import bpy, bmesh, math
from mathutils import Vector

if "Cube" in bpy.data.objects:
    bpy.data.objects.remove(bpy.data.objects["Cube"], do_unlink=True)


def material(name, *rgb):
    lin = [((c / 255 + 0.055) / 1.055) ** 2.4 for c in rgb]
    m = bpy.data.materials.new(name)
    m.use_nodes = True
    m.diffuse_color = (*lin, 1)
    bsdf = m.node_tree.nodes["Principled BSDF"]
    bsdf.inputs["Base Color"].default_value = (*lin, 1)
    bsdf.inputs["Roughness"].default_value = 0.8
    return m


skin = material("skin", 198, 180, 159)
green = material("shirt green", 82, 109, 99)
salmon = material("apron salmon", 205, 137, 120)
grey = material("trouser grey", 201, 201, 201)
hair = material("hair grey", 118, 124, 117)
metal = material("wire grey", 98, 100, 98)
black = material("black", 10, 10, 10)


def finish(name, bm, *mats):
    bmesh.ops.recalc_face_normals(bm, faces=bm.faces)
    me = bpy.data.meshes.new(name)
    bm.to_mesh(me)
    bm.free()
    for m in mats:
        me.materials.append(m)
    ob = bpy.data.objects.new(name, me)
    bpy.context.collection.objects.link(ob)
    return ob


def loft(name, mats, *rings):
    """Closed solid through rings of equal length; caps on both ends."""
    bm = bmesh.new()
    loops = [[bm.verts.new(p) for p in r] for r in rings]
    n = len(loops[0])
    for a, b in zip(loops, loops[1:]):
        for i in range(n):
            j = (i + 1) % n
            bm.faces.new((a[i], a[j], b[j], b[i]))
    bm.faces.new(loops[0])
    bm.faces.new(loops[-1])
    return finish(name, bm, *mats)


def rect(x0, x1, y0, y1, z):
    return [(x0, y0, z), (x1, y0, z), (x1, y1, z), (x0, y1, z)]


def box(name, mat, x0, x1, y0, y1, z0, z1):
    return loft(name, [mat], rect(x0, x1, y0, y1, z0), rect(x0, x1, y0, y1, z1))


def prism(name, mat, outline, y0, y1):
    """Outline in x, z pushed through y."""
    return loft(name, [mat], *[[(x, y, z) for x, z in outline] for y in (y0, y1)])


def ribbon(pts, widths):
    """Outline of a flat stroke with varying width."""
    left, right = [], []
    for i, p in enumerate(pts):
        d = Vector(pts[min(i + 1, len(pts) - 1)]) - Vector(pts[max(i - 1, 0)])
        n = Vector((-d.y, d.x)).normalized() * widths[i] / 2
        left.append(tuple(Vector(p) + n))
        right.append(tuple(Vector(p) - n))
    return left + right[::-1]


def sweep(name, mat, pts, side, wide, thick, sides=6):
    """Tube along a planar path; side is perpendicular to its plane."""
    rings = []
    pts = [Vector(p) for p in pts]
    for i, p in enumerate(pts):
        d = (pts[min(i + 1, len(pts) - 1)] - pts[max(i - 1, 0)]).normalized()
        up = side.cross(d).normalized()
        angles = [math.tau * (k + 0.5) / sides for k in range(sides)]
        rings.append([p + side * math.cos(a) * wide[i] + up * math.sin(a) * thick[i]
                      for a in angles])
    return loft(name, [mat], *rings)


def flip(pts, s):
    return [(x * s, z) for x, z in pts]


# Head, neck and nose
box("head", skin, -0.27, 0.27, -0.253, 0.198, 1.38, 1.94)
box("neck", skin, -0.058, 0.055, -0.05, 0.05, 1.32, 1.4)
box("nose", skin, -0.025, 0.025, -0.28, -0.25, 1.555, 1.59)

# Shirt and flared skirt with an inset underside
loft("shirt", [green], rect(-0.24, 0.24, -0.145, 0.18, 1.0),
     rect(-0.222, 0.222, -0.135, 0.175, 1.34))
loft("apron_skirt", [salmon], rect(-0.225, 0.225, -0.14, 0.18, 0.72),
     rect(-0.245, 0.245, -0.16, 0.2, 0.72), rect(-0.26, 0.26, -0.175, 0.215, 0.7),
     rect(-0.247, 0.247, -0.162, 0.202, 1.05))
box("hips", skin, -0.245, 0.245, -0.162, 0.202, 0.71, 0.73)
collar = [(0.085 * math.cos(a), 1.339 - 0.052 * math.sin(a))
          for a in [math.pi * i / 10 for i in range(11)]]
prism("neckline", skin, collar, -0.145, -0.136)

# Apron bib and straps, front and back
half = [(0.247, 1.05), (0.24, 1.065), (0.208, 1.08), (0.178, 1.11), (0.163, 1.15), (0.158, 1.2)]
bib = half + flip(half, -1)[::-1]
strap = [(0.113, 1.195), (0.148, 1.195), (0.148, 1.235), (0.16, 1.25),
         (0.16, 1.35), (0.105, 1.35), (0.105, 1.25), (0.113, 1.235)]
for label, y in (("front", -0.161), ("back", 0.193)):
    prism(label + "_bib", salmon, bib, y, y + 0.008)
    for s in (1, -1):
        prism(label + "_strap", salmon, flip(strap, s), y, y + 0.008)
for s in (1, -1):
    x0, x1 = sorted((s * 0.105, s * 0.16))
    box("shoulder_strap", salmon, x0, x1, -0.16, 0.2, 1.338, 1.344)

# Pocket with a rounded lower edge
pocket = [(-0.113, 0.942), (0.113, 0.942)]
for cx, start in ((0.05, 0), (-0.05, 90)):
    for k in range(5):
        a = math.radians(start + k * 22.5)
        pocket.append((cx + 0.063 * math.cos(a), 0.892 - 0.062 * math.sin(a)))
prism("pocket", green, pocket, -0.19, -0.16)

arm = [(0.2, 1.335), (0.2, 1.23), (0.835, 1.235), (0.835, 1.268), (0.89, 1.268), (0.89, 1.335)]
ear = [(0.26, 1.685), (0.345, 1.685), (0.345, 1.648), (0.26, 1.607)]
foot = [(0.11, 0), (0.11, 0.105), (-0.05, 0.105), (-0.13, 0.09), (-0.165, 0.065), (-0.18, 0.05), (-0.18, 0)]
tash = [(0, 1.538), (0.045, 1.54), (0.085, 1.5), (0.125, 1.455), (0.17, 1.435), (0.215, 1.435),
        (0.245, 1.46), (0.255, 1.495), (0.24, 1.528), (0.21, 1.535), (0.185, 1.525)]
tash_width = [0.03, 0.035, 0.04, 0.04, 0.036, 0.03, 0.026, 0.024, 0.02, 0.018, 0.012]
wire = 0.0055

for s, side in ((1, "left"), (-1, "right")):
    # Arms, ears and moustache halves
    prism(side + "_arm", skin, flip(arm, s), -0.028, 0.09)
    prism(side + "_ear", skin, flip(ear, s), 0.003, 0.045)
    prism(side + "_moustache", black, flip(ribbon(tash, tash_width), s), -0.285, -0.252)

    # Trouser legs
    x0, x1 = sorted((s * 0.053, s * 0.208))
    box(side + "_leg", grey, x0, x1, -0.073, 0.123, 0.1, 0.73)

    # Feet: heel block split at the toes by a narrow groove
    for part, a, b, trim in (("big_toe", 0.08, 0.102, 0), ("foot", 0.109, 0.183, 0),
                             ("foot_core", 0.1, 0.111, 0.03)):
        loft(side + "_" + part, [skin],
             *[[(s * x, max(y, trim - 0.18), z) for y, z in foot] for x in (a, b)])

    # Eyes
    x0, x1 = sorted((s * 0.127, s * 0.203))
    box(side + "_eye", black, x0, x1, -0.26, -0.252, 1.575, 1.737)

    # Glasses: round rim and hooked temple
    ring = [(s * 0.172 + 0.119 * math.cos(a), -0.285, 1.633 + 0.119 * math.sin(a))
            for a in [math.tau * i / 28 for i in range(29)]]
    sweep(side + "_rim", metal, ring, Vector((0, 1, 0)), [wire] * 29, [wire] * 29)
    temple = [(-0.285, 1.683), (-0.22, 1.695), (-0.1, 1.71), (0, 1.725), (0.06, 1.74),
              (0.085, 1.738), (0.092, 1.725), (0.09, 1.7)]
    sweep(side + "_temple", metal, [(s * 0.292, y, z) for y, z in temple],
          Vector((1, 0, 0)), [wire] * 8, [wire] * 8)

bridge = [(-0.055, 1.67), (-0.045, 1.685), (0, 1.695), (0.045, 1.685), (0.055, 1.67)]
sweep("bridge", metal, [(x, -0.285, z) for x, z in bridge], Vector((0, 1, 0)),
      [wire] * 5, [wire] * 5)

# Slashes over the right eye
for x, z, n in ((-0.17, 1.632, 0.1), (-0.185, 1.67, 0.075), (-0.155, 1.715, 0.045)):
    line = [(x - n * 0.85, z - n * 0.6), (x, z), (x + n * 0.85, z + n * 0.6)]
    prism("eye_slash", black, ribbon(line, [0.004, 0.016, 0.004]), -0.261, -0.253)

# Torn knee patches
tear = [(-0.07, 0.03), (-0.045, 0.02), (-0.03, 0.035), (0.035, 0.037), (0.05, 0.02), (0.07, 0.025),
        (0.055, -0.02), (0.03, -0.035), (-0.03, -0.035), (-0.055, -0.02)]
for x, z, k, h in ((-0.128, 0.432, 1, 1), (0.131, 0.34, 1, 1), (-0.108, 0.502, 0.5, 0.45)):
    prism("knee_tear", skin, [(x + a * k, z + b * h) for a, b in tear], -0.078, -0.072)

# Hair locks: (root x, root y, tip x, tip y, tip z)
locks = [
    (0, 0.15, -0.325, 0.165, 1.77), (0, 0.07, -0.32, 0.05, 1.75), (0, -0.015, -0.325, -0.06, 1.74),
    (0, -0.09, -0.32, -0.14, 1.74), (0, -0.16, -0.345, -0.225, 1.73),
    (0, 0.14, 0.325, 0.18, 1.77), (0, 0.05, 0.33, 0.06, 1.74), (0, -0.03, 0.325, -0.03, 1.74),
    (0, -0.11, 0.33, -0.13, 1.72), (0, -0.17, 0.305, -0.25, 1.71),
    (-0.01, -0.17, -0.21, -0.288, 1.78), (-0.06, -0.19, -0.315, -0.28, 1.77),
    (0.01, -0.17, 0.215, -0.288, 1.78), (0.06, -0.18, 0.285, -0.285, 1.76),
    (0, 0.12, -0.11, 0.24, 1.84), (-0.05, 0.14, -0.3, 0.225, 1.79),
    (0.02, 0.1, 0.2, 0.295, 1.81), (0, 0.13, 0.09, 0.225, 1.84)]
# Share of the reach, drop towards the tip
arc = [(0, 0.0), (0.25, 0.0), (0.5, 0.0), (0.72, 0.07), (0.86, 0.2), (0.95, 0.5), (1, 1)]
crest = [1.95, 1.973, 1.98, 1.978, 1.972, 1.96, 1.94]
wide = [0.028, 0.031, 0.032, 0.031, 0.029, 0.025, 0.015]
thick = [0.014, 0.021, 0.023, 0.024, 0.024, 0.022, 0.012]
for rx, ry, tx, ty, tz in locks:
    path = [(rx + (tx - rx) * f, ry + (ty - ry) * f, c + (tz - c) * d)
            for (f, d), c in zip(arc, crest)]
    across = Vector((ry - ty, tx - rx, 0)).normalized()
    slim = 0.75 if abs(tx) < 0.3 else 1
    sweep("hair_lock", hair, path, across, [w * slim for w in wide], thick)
━━━
REQUIRED ACTION |
Print nothing but the lines from the one that contains "1.685), (0.055, 1.67)]" to the final line of the data, both included, exactly as they read.

RESPONSE AREA |
bridge = [(-0.055, 1.67), (-0.045, 1.685), (0, 1.695), (0.045, 1.685), (0.055, 1.67)]
sweep("bridge", metal, [(x, -0.285, z) for x, z in bridge], Vector((0, 1, 0)),
      [wire] * 5, [wire] * 5)

# Slashes over the right eye
for x, z, n in ((-0.17, 1.632, 0.1), (-0.185, 1.67, 0.075), (-0.155, 1.715, 0.045)):
    line = [(x - n * 0.85, z - n * 0.6), (x, z), (x + n * 0.85, z + n * 0.6)]
    prism("eye_slash", black, ribbon(line, [0.004, 0.016, 0.004]), -0.261, -0.253)

# Torn knee patches
tear = [(-0.07, 0.03), (-0.045, 0.02), (-0.03, 0.035), (0.035, 0.037), (0.05, 0.02), (0.07, 0.025),
        (0.055, -0.02), (0.03, -0.035), (-0.03, -0.035), (-0.055, -0.02)]
for x, z, k, h in ((-0.128, 0.432, 1, 1), (0.131, 0.34, 1, 1), (-0.108, 0.502, 0.5, 0.45)):
    prism("knee_tear", skin, [(x + a * k, z + b * h) for a, b in tear], -0.078, -0.072)

# Hair locks: (root x, root y, tip x, tip y, tip z)
locks = [
    (0, 0.15, -0.325, 0.165, 1.77), (0, 0.07, -0.32, 0.05, 1.75), (0, -0.015, -0.325, -0.06, 1.74),
    (0, -0.09, -0.32, -0.14, 1.74), (0, -0.16, -0.345, -0.225, 1.73),
    (0, 0.14, 0.325, 0.18, 1.77), (0, 0.05, 0.33, 0.06, 1.74), (0, -0.03, 0.325, -0.03, 1.74),
    (0, -0.11, 0.33, -0.13, 1.72), (0, -0.17, 0.305, -0.25, 1.71),
    (-0.01, -0.17, -0.21, -0.288, 1.78), (-0.06, -0.19, -0.315, -0.28, 1.77),
    (0.01, -0.17, 0.215, -0.288, 1.78), (0.06, -0.18, 0.285, -0.285, 1.76),
    (0, 0.12, -0.11, 0.24, 1.84), (-0.05, 0.14, -0.3, 0.225, 1.79),
    (0.02, 0.1, 0.2, 0.295, 1.81), (0, 0.13, 0.09, 0.225, 1.84)]
# Share of the reach, drop towards the tip
arc = [(0, 0.0), (0.25, 0.0), (0.5, 0.0), (0.72, 0.07), (0.86, 0.2), (0.95, 0.5), (1, 1)]
crest = [1.95, 1.973, 1.98, 1.978, 1.972, 1.96, 1.94]
wide = [0.028, 0.031, 0.032, 0.031, 0.029, 0.025, 0.015]
thick = [0.014, 0.021, 0.023, 0.024, 0.024, 0.022, 0.012]
for rx, ry, tx, ty, tz in locks:
    path = [(rx + (tx - rx) * f, ry + (ty - ry) * f, c + (tz - c) * d)
            for (f, d), c in zip(arc, crest)]
    across = Vector((ry - ty, tx - rx, 0)).normalized()
    slim = 0.75 if abs(tx) < 0.3 else 1
    sweep("hair_lock", hair, path, across, [w * slim for w in wide], thick)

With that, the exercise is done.